As I sat watching the funeral of First Lady Barbara Bush, I couldn’t help but feel somewhat bad that her funeral had somewhat been overshadowed by the controversy generated by one of her vocal critics. California State University Fresno professor Randa Jarrar tweeted, among other things, in light of Bush’s passing, “Barbara Bush was a generous and smart and amazing racist who, along with her husband, raised a war criminal.”
As you very well might know, or at least can imagine, this did not go over very well. In fact, even though she is a professor with tenure, it appears that Fresno president Joseph Castro may be considering disciplinary action after he said, “A professor with tenure does not have blanket protection to say and do what they wish. We are all held accountable for our actions.”
This, of course, raises an interesting question for someone like me who has written multiple times on the importance of free speech. Jarrar clearly has no taste, and she clearly is a heartless individual who was just looking for an opportunity to take a cheap shot and get some shock publicity in the style of Kathy Griffin. That pretty much goes without saying, and, given the outrage that we have seen from across the political spectrum, I think that a lot of people would agree with this assessment of her character.
That being said, I cannot and should not deny that she has free speech.

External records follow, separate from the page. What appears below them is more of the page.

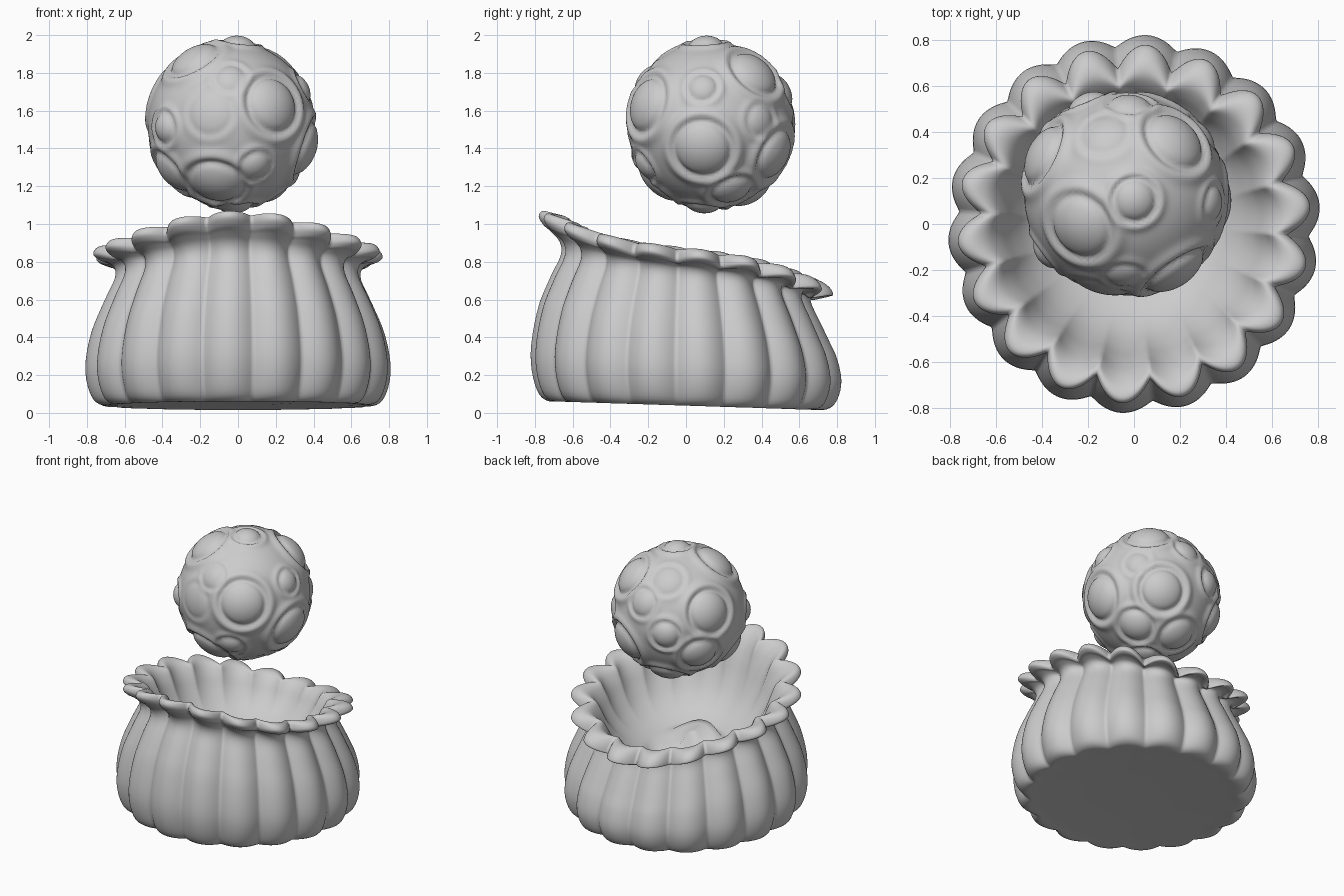
import bpy, bmesh, math
from mathutils import Vector

if "Cube" in bpy.data.objects:
    bpy.data.objects.remove(bpy.data.objects["Cube"])

LOBES, SEG = 18, 18
PHASE = math.radians(6)


def spline(pts, n):
    """Catmull-Rom resampling of a profile."""
    p = [Vector(q) for q in pts]
    p = [p[0]] + p + [p[-1]]
    out = []
    for i in range(1, len(p) - 2):
        a, b, c, d = p[i - 1:i + 3]
        for k in range(n):
            t = k / n
            out.append(0.5 * (2 * b + (c - a) * t + (2 * a - 5 * b + 4 * c - d) * t * t
                              + (3 * b - a - 3 * c + d) * t ** 3))
    return out + [p[-2]]


def finish(bm, name):
    bmesh.ops.recalc_face_normals(bm, faces=bm.faces)
    me = bpy.data.meshes.new(name)
    bm.to_mesh(me)
    bm.free()
    me.shade_smooth()
    ob = bpy.data.objects.new(name, me)
    bpy.context.collection.objects.link(ob)
    return ob


# Fluted pot: (crest radius, height fraction, groove depth), outside up, over the lip, down the bowl
profile = spline([
    (.30, .02, 0), (.62, .01, .01), (.735, .01, .045), (.79, .09, .055), (.812, .25, .055),
    (.78, .46, .055), (.71, .66, .05), (.655, .80, .05), (.66, .87, .06),
    (.705, .905, .08), (.745, .92, .10), (.77, .95, .11), (.75, .99, .105), (.70, 1.0, .085),
    (.64, .965, .055), (.585, .88, .03), (.53, .76, .015), (.46, .65, .005),
    (.36, .56, 0), (.22, .50, 0), (.07, .48, 0)], 4)

bm = bmesh.new()
N = LOBES * SEG
rings = []
for r0, t, depth in profile:
    ring = []
    for i in range(N):
        a = PHASE + 2 * math.pi * i / N
        s = math.sin(a)
        groove = 1 - (math.cos(LOBES * (a - PHASE) / 2) ** 2 + .004) ** .42
        r = (r0 - depth * groove) * (1 + .015 * s * s)
        base = .035 - .025 * s * r0 / .8
        q = s * r0 / .75 if t > .5 else s
        top = .875 - .085 * q - .12 * q ** 3          # rim is high in front, low behind
        z = base + t * (top - base) - .5 * max(0, depth - .05) * groove
        ring.append(bm.verts.new((r * math.cos(a), r * s, z)))
    rings.append(ring)
for lo, hi in zip(rings, rings[1:]):
    for i in range(N):
        j = (i + 1) % N
        bm.faces.new((lo[i], lo[j], hi[j], hi[i]))
bm.faces.new(rings[0])
bm.faces.new(rings[-1])
finish(bm, "fluted_pot")

# Bumpy ball: (direction, angular radius, dome height)
domes = [
    ((.53, -.80, .25), .36, .04), ((-.80, -.60, -.04), .20, .035), ((-.18, -.65, -.73), .36, .035),
    ((.31, -.80, -.50), .20, .03), ((-.25, -.95, .15), .28, .01), ((0, -.80, .55), .20, .02),
    ((.93, -.10, -.30), .36, .04), ((.88, -.10, .45), .19, .025), ((.10, -.06, 1), .22, .035),
    ((-.45, -.33, .80), .34, .035), ((.50, .53, .62), .34, .04), ((.45, .80, -.38), .34, .04),
    ((.52, .26, -.80), .27, .035), ((.78, .60, .05), .20, .02), ((-.85, .41, .32), .34, .04),
    ((-.38, .92, 0), .22, .035), ((-.75, .54, -.36), .30, .04), ((-.75, -.30, -.60), .30, .03),
    ((-.20, .60, .75), .25, .015), ((-.10, .50, -.85), .30, .035),
    ((.05, -.10, -1), .24, .035), ((.05, .90, .42), .22, .025)]
domes = [(Vector(d).normalized(), r, h) for d, r, h in domes]

bm = bmesh.new()
bmesh.ops.create_icosphere(bm, subdivisions=6, radius=1)
centre = Vector((-.04, .13, 1.527))
for v in bm.verts:
    d = v.co.normalized()
    up, ridge, dip = 0, 0, 0
    for c, r, h in domes:
        t = math.acos(max(-1, min(1, d.dot(c)))) / r
        if t < 1:
            up += h * (1 - t * t) ** .9
        ridge += (.5 * h * math.exp(-((t - 1.22) / .2) ** 2)) ** 2
        dip = max(dip, .4 * h * math.exp(-((t - .98) / .09) ** 2))
    v.co = centre + d * (.438 + max(up, math.sqrt(ridge)) - dip)
bmesh.ops.smooth_vert(bm, verts=bm.verts, factor=.5, use_axis_x=True, use_axis_y=True, use_axis_z=True)
finish(bm, "bumpy_ball")
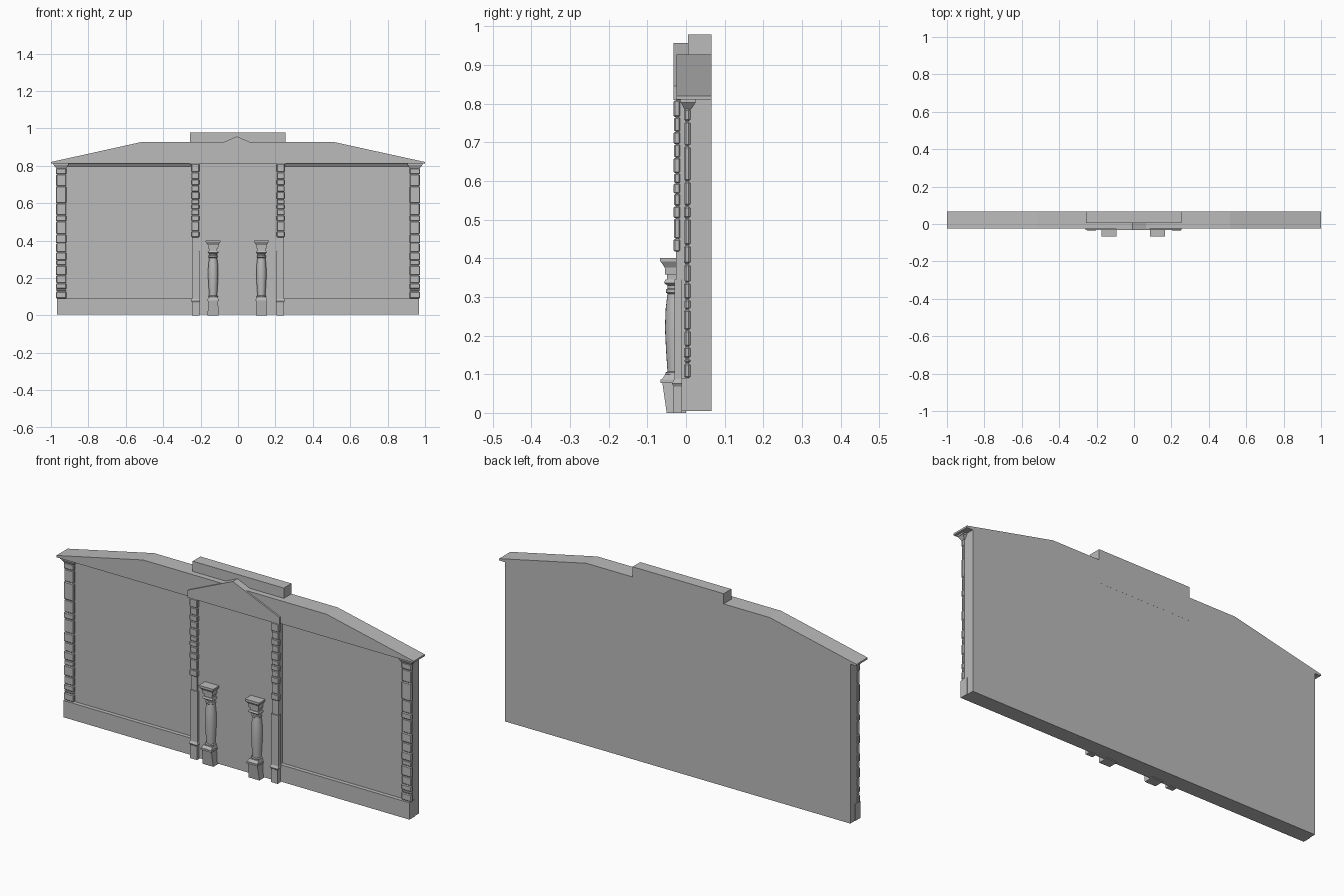
import bpy, bmesh, math

if "Cube" in bpy.data.objects:
    bpy.data.objects.remove(bpy.data.objects["Cube"])

stone = bpy.data.materials.new("grey_stone")
stone.diffuse_color = (0.5, 0.5, 0.5, 1)
stone.use_nodes = True
stone.node_tree.nodes["Principled BSDF"].inputs["Base Color"].default_value = stone.diffuse_color


def finish(name, bm, bevel=0.0):
    bmesh.ops.recalc_face_normals(bm, faces=bm.faces[:])
    me = bpy.data.meshes.new(name)
    bm.to_mesh(me)
    bm.free()
    ob = bpy.data.objects.new(name, me)
    bpy.context.collection.objects.link(ob)
    me.materials.append(stone)
    if bevel:
        m = ob.modifiers.new("worn_edges", 'BEVEL')
        m.width, m.segments = bevel, 1
    return ob


def add_block(bm, low, high, z0, z1):
    """Block whose bottom and top rectangles (x0, x1, y0, y1) may differ."""
    rings = []
    for (x0, x1, y0, y1), z in ((low, z0), (high, z1)):
        rings.append([bm.verts.new((x, y, z)) for x, y in
                      ((x0, y0), (x1, y0), (x1, y1), (x0, y1))])
    a, b = rings
    bm.faces.new(a[::-1])
    bm.faces.new(b)
    for i in range(4):
        j = (i + 1) % 4
        bm.faces.new((a[i], a[j], b[j], b[i]))


def box(name, x0, x1, y0, y1, z0, z1):
    bm = bmesh.new()
    r = (x0, x1, y0, y1)
    add_block(bm, r, r, z0, z1)
    return finish(name, bm)


def prism(name, pts, y0, y1):
    """Extrude an x-z outline along y."""
    bm = bmesh.new()
    f = [bm.verts.new((x, y0, z)) for x, z in pts]
    b = [bm.verts.new((x, y1, z)) for x, z in pts]
    bm.faces.new(f)
    bm.faces.new(b[::-1])
    for i in range(len(pts)):
        j = (i + 1) % len(pts)
        bm.faces.new((f[i], b[i], b[j], f[j]))
    return finish(name, bm)


def stones(name, x0, x1, y0, y1, levels, bevel):
    """Column of separate rough blocks between the given heights."""
    bm = bmesh.new()
    for i, (a, b) in enumerate(zip(levels, levels[1:])):
        d = 0.0015 * (i % 2)
        r = (x0 + d, x1 - d, y0 + d, y1)
        add_block(bm, r, r, a + 0.0006, b - 0.0006)
    return finish(name, bm, bevel)


BACK = 0.066

# main wall, plinth and projecting centre bay
box("main_wall", -0.966, 0.966, 0.008, BACK, 0.005, 0.812)
box("centre_bay", -0.245, 0.243, -0.018, BACK - 0.0005, 0.005, 0.812)

# roof, centre attic block and gable
prism("roof", [(-1, 0.811), (1, 0.811), (1, 0.82), (0.512, 0.927),
               (-0.515, 0.927), (-1, 0.82)], -0.024, BACK)
box("attic_block", -0.257, 0.253, 0.005, BACK + 0.0003, 0.811, 0.979)
prism("gable", [(-0.26, 0.809), (0.254, 0.809), (0.254, 0.845),
                (-0.007, 0.957), (-0.26, 0.845)], -0.032, 0.006)

corner_levels = [0.09, 0.128, 0.141, 0.171, 0.214, 0.267, 0.294, 0.337, 0.385,
                 0.433, 0.503, 0.535, 0.599, 0.69, 0.754, 0.787]
upper_levels = [0.417, 0.45, 0.503, 0.535, 0.567, 0.594, 0.62, 0.66, 0.695,
                0.727, 0.765, 0.809]

for s, side in ((-1, "left"), (1, "right")):
    def span(a, b):
        return (s * a, s * b) if s > 0 else (-b, -a)

    # plinth and the moulding under the eaves
    box(side + "_plinth", *span(0.24, 0.969), -0.012, 0.03, 0.005, 0.09)
    bm = bmesh.new()
    add_block(bm, (*span(0.24, 0.92), 0.004, 0.02),
              (*span(0.24, 0.93), -0.006, 0.02), 0.797, 0.811)
    finish(side + "_eaves_moulding", bm)

    # corner stones with a flared cap
    stones(side + "_corner_stones", *span(0.917, 0.974), -0.005, 0.011,
           corner_levels, 0.004)
    box(side + "_corner_backing", *span(0.921, 0.969), -0.001, 0.01, 0.09, 0.8)
    bm = bmesh.new()
    add_block(bm, (*span(0.917, 0.97), -0.004, 0.012),
              (*span(0.908, 0.985), -0.013, 0.025), 0.785, 0.803)
    r = (*span(0.906, 0.987), -0.014, 0.026)
    add_block(bm, r, r, 0.803, 0.811)
    finish(side + "_corner_cap", bm)

    # pilaster: rough blocks above, plain shaft and foot below
    stones(side + "_pilaster_stones", *span(0.207, 0.25), -0.032, -0.015,
           upper_levels, 0.003)
    box(side + "_pilaster_core", *span(0.212, 0.245), -0.026, -0.01, 0.34, 0.81)
    box(side + "_pilaster_shaft", *span(0.207, 0.247), -0.03, -0.01, 0.08, 0.345)
    box(side + "_pilaster_foot", *span(0.207, 0.245), -0.033, -0.01, 0.0, 0.068)
    bm = bmesh.new()
    add_block(bm, (*span(0.207, 0.245), -0.032, -0.01),
              (*span(0.202, 0.25), -0.036, -0.01), 0.068, 0.076)
    add_block(bm, (*span(0.202, 0.25), -0.036, -0.01),
              (*span(0.207, 0.247), -0.03, -0.01), 0.076, 0.088)
    finish(side + "_pilaster_foot_moulding", bm)

    # column: square base and capital made of stacked blocks
    cx, cy = (-0.133 if s < 0 else 0.125), -0.027

    def sq(h, front=None):
        return (cx - h, cx + h, cy - (front or h), 0.0)

    bm = bmesh.new()
    for lo, hi, z0, z1 in ((sq(0.030, 0.023), sq(0.026, 0.034), 0.0, 0.077),
                           (sq(0.031, 0.039), sq(0.031, 0.039), 0.077, 0.086),
                           (sq(0.029, 0.036), sq(0.025, 0.027), 0.086, 0.099)):
        add_block(bm, lo, hi, z0, z1)
    finish(side + "_column_base", bm)
    bm = bmesh.new()
    for lo, hi, z0, z1 in ((sq(0.021), sq(0.030), 0.329, 0.336),
                           (sq(0.030), sq(0.026), 0.336, 0.345),
                           (sq(0.022), sq(0.022), 0.345, 0.358),
                           (sq(0.027), sq(0.028), 0.358, 0.376),
                           (sq(0.028), sq(0.038), 0.376, 0.391),
                           (sq(0.040), sq(0.040), 0.391, 0.401)):
        add_block(bm, lo, hi, z0, z1)
    finish(side + "_column_capital", bm)

    # column: swelling round shaft
    profile = [(0.026, 0.097), (0.026, 0.104), (0.021, 0.107), (0.0245, 0.16),
               (0.0275, 0.22), (0.0255, 0.27), (0.021, 0.308), (0.0245, 0.311),
               (0.0245, 0.319), (0.0205, 0.322), (0.0205, 0.332)]
    n = 20
    bm = bmesh.new()
    rings = [[bm.verts.new((cx + r * math.cos(2 * math.pi * k / n),
                            cy + r * math.sin(2 * math.pi * k / n), z))
              for k in range(n)] for r, z in profile]
    for a, b in zip(rings, rings[1:]):
        for k in range(n):
            j = (k + 1) % n
            bm.faces.new((a[k], a[j], b[j], b[k]))
    bm.faces.new(rings[0][::-1])
    bm.faces.new(rings[-1])
    shaft = finish(side + "_column_shaft", bm)
    bpy.ops.object.select_all(action='DESELECT')
    shaft.select_set(True)
    bpy.context.view_layer.objects.active = shaft
    bpy.ops.object.shade_smooth_by_angle(angle=math.radians(35))
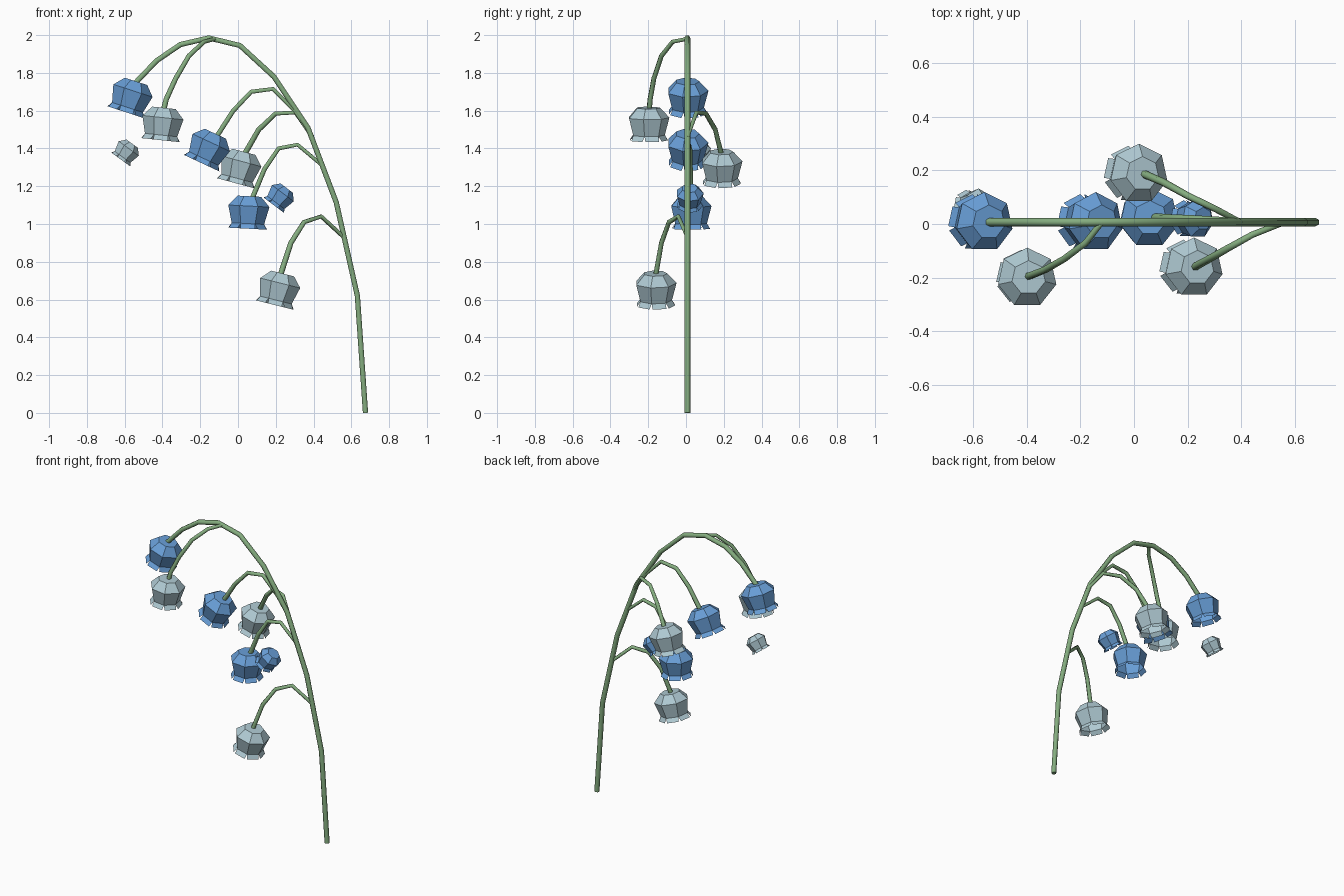
import bpy
import bmesh
from math import cos, sin, tau, radians
from mathutils import Matrix, Vector

if "Cube" in bpy.data.objects:
    bpy.data.objects.remove(bpy.data.objects["Cube"], do_unlink=True)


def material(name, rgb):
    m = bpy.data.materials.new(name)
    m.use_nodes = True
    m.diffuse_color = (*rgb, 1)
    m.node_tree.nodes["Principled BSDF"].inputs["Base Color"].default_value = (*rgb, 1)
    return m


GREEN = material("stem green", (0.235, 0.42, 0.215))
BLUE = material("petal blue", (0.14, 0.345, 0.68))
PALE = material("petal pale grey", (0.43, 0.59, 0.65))


def tube(name, points, r_start, r_end):
    """Six-sided stalk along a path, turned into a flat-shaded mesh."""
    curve = bpy.data.curves.new(name, 'CURVE')
    curve.dimensions = '3D'
    curve.bevel_depth = 1
    curve.bevel_resolution = 1
    curve.use_fill_caps = True
    spline = curve.splines.new('POLY')
    spline.points.add(len(points) - 1)
    for i, (sp, p) in enumerate(zip(spline.points, points)):
        sp.co = (*p, 1)
        sp.radius = r_start + (r_end - r_start) * i / (len(points) - 1)
    curve.materials.append(GREEN)
    obj = bpy.data.objects.new(name, curve)
    bpy.context.collection.objects.link(obj)
    bpy.ops.object.select_all(action='DESELECT')
    obj.select_set(True)
    bpy.context.view_layer.objects.active = obj
    bpy.ops.object.convert(target='MESH')
    bpy.context.object.data.shade_flat()


SIDES = 7
PROFILE = [(0.064, 0), (0.112, -0.052), (0.088, -0.145)]   # radius, height
LIP = (0.108, -0.172)


def bell(name, top, tilt, mat, size=1.0):
    """Open seven-sided bell with a separate flared lobe under each side."""
    bm = bmesh.new()

    def ring(r, z):
        return [bm.verts.new((r * cos(tau * (i / SIDES + 0.25)),
                              r * sin(tau * (i / SIDES + 0.25)), z)) for i in range(SIDES)]

    rings = [ring(r, z) for r, z in PROFILE]
    bm.faces.new(rings[0])
    lip = ring(*LIP)
    for i in range(SIDES):
        j = (i + 1) % SIDES
        for a, b in zip(rings, rings[1:]):
            bm.faces.new((a[i], b[i], b[j], a[j]))
        # lobe narrows towards its free edge
        p, q = lip[i].co, lip[j].co
        u, v = (bm.verts.new(p.lerp(q, t)) for t in (0.1, 0.9))
        bm.faces.new((rings[-1][i], u, v, rings[-1][j]))
    bmesh.ops.delete(bm, geom=lip, context='VERTS')
    bm.transform(Matrix.Translation(Vector(top))
                 @ Matrix.Rotation(radians(tilt), 4, 'Y') @ Matrix.Scale(size, 4))
    mesh = bpy.data.meshes.new(name)
    bm.to_mesh(mesh)
    bm.free()
    mesh.materials.append(mat)
    bpy.context.collection.objects.link(bpy.data.objects.new(name, mesh))


Y = 0.007

# Arching main stem
stem = [(0.675, 0), (0.632, 0.62), (0.52, 1.115), (0.37, 1.51), (0.19, 1.78),
        (0.01, 1.945), (-0.155, 1.985), (-0.305, 1.95), (-0.43, 1.865), (-0.55, 1.74)]
tube("main_stem", [(x, Y, z) for x, z in stem], 0.016, 0.016)

# Side stalks
tube("top_front_stalk", [(-0.12, Y, 1.98), (-0.18, -0.07, 1.965), (-0.26, -0.13, 1.89),
                         (-0.33, -0.17, 1.77), (-0.38, -0.19, 1.66), (-0.395, -0.195, 1.6)],
     0.011, 0.015)
tube("upper_stalk", [(0.34, Y, 1.54), (0.30, Y, 1.6), (0.185, Y, 1.715), (0.07, Y, 1.7),
                     (-0.025, Y, 1.6), (-0.115, Y, 1.46)], 0.011, 0.015)
tube("back_stalk", [(0.395, Y, 1.46), (0.305, 0.055, 1.59), (0.2, 0.105, 1.585),
                    (0.11, 0.155, 1.5), (0.035, 0.187, 1.37)], 0.011, 0.015)
tube("middle_stalk", [(0.44, Y, 1.315), (0.315, 0.015, 1.42), (0.215, 0.02, 1.4),
                      (0.14, 0.022, 1.29), (0.075, 0.025, 1.135)], 0.011, 0.015)
tube("lower_front_stalk", [(0.56, Y, 0.93), (0.44, -0.04, 1.04), (0.35, -0.09, 1.01),
                           (0.28, -0.13, 0.9), (0.225, -0.16, 0.73)], 0.011, 0.015)

# Hanging bells
bell("end_bell", (-0.54, Y, 1.755), 18, BLUE)
bell("top_front_bell", (-0.392, -0.2, 1.615), 6, PALE)
bell("upper_bell", (-0.12, Y, 1.478), 25, BLUE)
bell("back_bell", (0.032, 0.187, 1.382), 15, PALE)
bell("middle_bell", (0.06, 0.023, 1.147), 3, BLUE)
bell("lower_front_bell", (0.236, -0.162, 0.738), 14, PALE)

# Small loose buds
bell("blue_bud", (0.258, 0.02, 1.19), 37, BLUE, 0.66)
bell("pale_bud", (-0.56, 0.065, 1.425), 36, PALE, 0.6)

She can say awful things if she wants to. It would not be right if she threatened to restrict my speech, so I should not threaten to advocate for policies that would restrict hers as a private individual (I am in no position to put such policies into place anyway, but just to be clear, I do not think that, as a private individual, her speech should be restricted no matter how evil it is).
Now, with both of these realities established, we have to return to the question of the discipline that has been threatened by Fresno. Is it appropriate to discipline someone at work for their opinions that they express in their personal time?
This gets into some sensitive areas without a doubt because I think that we often make laundry list of things that we wish people wouldn’t say and would quite frankly feel uncomfortable if our coworkers said. Just to be entirely clear, this has never happened, but if I was working with someone who said that he or she wished that all Christians were wiped off the face of the earth, I would be uncomfortable. If I was in the room with Peter Singer as he advocated for the euthanasia of children born with disabilities, I would be uncomfortable.
However, as we come to this issue of free speech in the context of Randa Jarrar, we have to do our best to separate emotion from this discussion and separate our own personal discomfort from the principle of the matter. As distasteful as I may find Jarrar’s comments, the principle of free speech is something that we have to handle very carefully and not just emotionally respond. I’m going to try to do that for you this week.